Struggling department store operator Macy’s was the day’s biggest decliner on the S&P 500, dropping 2 per cent to $30.32 following news that one-time suitor Hudson’s Bay now has its eyes on upmarket retailer Neiman Marcus instead.
Shares in Macy’s, which have been languishing at six-year lows amid falling sales and profits, had rallied to trade as high as $34.37 last month after the retailer received a takeover approach from Hudson’s Bay.
But the prospect of a tie-up dimmed after it emerged on Tuesday that the Canadian owner of Saks Fifth Avenue and Lord & Taylor had held preliminary talks with Neiman about a takeover.
The deal talks underscore the turmoil that has rocked the US retail sector in recent years, particularly the department store business, which is being hit by declining mall traffic, the quickening rise of online shopping and changing consumer shopping habits that value experience — such as dining and travelling — over buying “stuff”.
Investors were given another reminder of these challenges on Wednesday after new data showed that US retail sales grew at its slowest pace in six months in February.
The report, which reinforces the view that retailers are likely to report another quarter of weak sales and earnings following a dismal fourth quarter, weighed on shares in other big retailers.

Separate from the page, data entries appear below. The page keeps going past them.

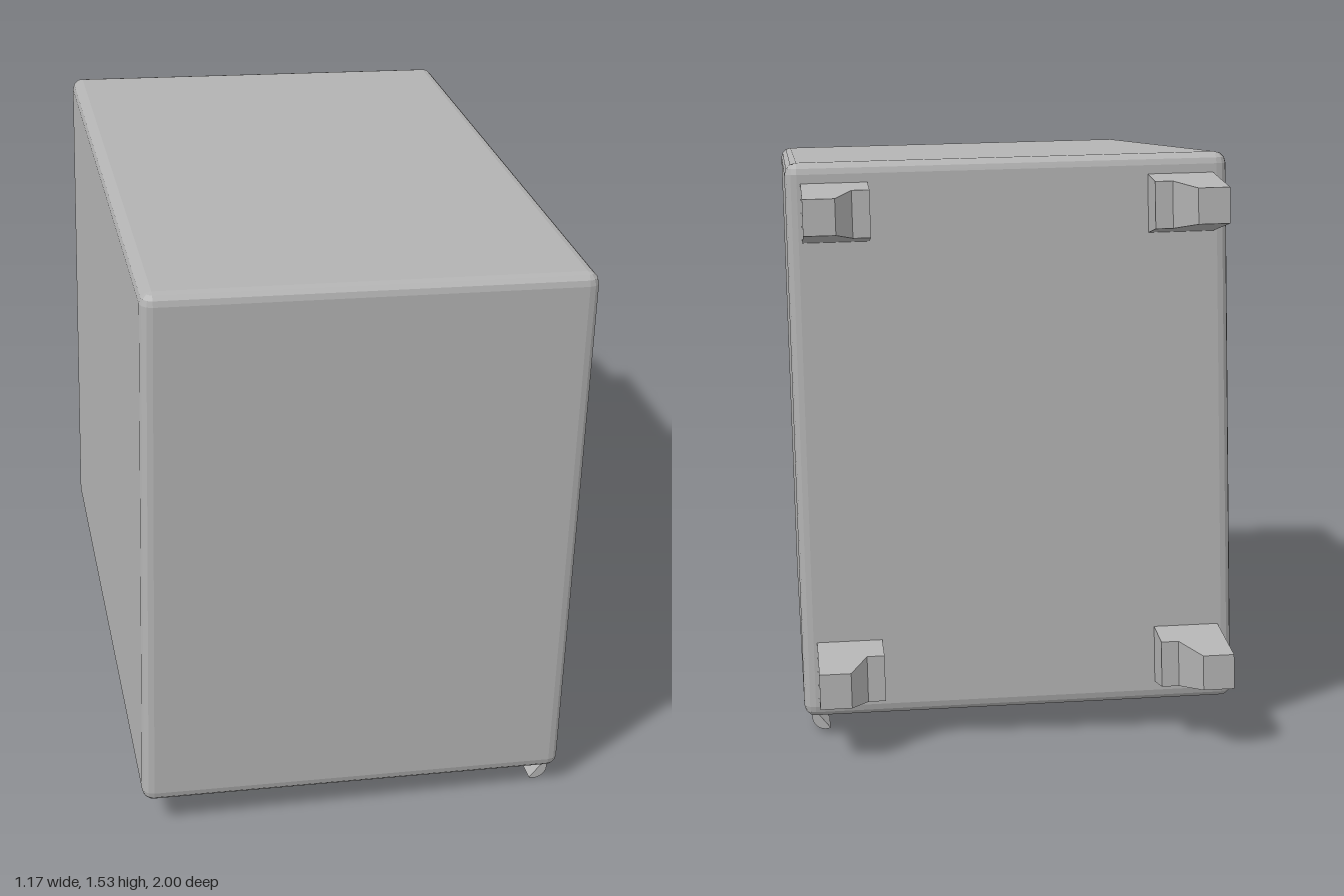
import * as THREE from 'three';

const HX = 0.569, HY = 0.7235, HZ = 0.895, ZC = 0.105; // casing half sizes and z centre
const BACK = ZC - HZ;

// Rounded rectangle in the x-z plane, same point count for every ring
function ring(hx, hz, r, y) {
  const pts = [], n = 3;
  [[1, 1], [-1, 1], [-1, -1], [1, -1]].forEach(([sx, sz], q) => {
    for (let i = 0; i <= n; i++) {
      const a = (q + i / n) * Math.PI / 2;
      pts.push([sx * (hx - r) + r * Math.cos(a), y, ZC + sz * (hz - r) + r * Math.sin(a)]);
    }
  });
  return pts;
}

// Skin a list of rings into one surface
function loft(rings) {
  const pos = [];
  for (let i = 0; i < rings.length - 1; i++) {
    const a = rings[i], b = rings[i + 1], n = a.length;
    for (let j = 0; j < n; j++) {
      const k = (j + 1) % n;
      pos.push(...a[j], ...b[j], ...a[k], ...a[k], ...b[j], ...b[k]);
    }
  }
  const g = new THREE.BufferGeometry();
  g.setAttribute('position', new THREE.Float32BufferAttribute(pos, 3));
  g.computeVertexNormals();
  return g;
}

// Hollow casing: cavity ceiling, cavity walls, lip, base frame, bevels, sides, top
function casingGeometry() {
  const ox = HX - 0.14, oz = HZ - 0.17, c = 0.03, R = 0.03;
  const rings = [
    ring(0, 0, 0, HY - 0.14),
    ring(ox - c, oz - c, 0.03, HY - 0.14),
    ring(ox - c, oz - c, 0.03, -HY + 0.06),
    ring(ox, oz, 0.03, -HY),
  ];
  const steps = 3;
  for (const s of [-1, 1]) {
    for (let i = 0; i <= steps; i++) {
      const a = (s < 0 ? i : steps - i) / steps * Math.PI / 2;
      const inset = R * (1 - Math.sin(a));
      rings.push(ring(HX - inset, HZ - inset, Math.max(R - inset, 0.001),
        s * (HY - R * (1 - Math.cos(a)))));
    }
  }
  rings.push(ring(0, 0, 0, HY));
  return loft(rings);
}

// Stepped back foot: plan outline extruded, then thinned towards its tip
function footGeometry(side) {
  const plan = [[0.53, -0.01], [0.36, -0.01], [0.36, 0.107], [0.405, 0.107], [0.45, 0.21], [0.53, 0.21]];
  const shape = new THREE.Shape(plan.map(([x, d]) => new THREE.Vector2(side * x, d)));
  const g = new THREE.ExtrudeGeometry(shape, { depth: 1, bevelEnabled: false });
  const p = g.attributes.position;
  for (let i = 0; i < p.count; i++) {
    const d = p.getY(i), h = p.getZ(i) - 0.5;
    p.setXYZ(i, p.getX(i), h * (0.15 - 0.06 * d / 0.21), BACK - d);
  }
  g.computeVertexNormals();
  return g;
}

// Hinge knuckle with a wedge tail running into the base
function hingeGeometry() {
  const s = new THREE.Shape();
  s.moveTo(0.40, -0.72);
  s.absarc(0.514, -0.743, 0.035, -Math.PI * 0.62, 0, false);
  s.lineTo(0.549, -0.715);
  s.closePath();
  return new THREE.ExtrudeGeometry(s, { depth: 0.105, bevelEnabled: false, curveSegments: 8 });
}

export function createModel() {
  const grey = new THREE.MeshStandardMaterial({ color: 0xb3b3b3 });
  grey.name = 'grey';
  const model = new THREE.Group();
  model.name = 'cabinet';

  // Whole cabinet leans slightly to its left
  const tilted = new THREE.Group();
  tilted.name = 'tiltedCabinet';
  tilted.position.y = 0.791;
  tilted.rotation.z = -0.025;
  model.add(tilted);

  const add = (name, geometry) => {
    const mesh = new THREE.Mesh(geometry, grey);
    mesh.name = name;
    tilted.add(mesh);
    return mesh;
  };

  add('casing', casingGeometry());

  // Four feet on the back
  for (const side of [-1, 1]) {
    for (const level of [-1, 1]) {
      const name = (level > 0 ? 'upper' : 'lower') + (side > 0 ? 'Left' : 'Right') + 'Foot';
      add(name, footGeometry(side)).position.y = level * 0.596;
    }
  }

  // Two hinges under the left edge
  add('frontHinge', hingeGeometry()).position.z = 0.857;
  add('backHinge', hingeGeometry()).position.z = -0.708;
  return model;
}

Kohl’s and JC Penney shed as much as 2 per cent before paring back losses. Target ended 0.3 per cent lower at $54.57 while Walmart lost 0.2 per cent to $70.58.
Elsewhere, spreads on the riskier portion of the US credit market have climbed to the highest level since late January, marking a sign of rising caution among investors.
The risk premium on speculative rated US corporate bonds, a measure of the difference in yield of the assets compared with Treasuries of the same duration, widened to 4.18 percentage points on Tuesday, marking an increase of 40 basis points since March 1, according to Bank of America Merrill Lynch data.
While spreads are dramatically narrower than they were a year ago, the push higher in recent weeks could be a warning of a potential fall in US stocks, according to analysts at Morgan Stanley.
“Lower oil prices driving credit spreads wider and oil sector valuations lower run the risk of introducing a broader equity market correction,” the investment bank said on Wednesday.
Other indicators have also pointed to some jitters among investors. Credit Suisse’s “fear barometer”, which measures how much investors are willing to pay for protection against downside risk to US equities, hit its highest level last Friday since the US election.
The broader US stock market was higher, however, after the Federal Reserve’s monetary policy decision to raise interest rates.
The Dow Jones Industrial Average was up 0.5 per cent at 20,950.10, the S&P 500 tacked on 0.8 per cent to 2,385.26 and the Nasdaq Composite gained 0.7 per cent to 5,900.05.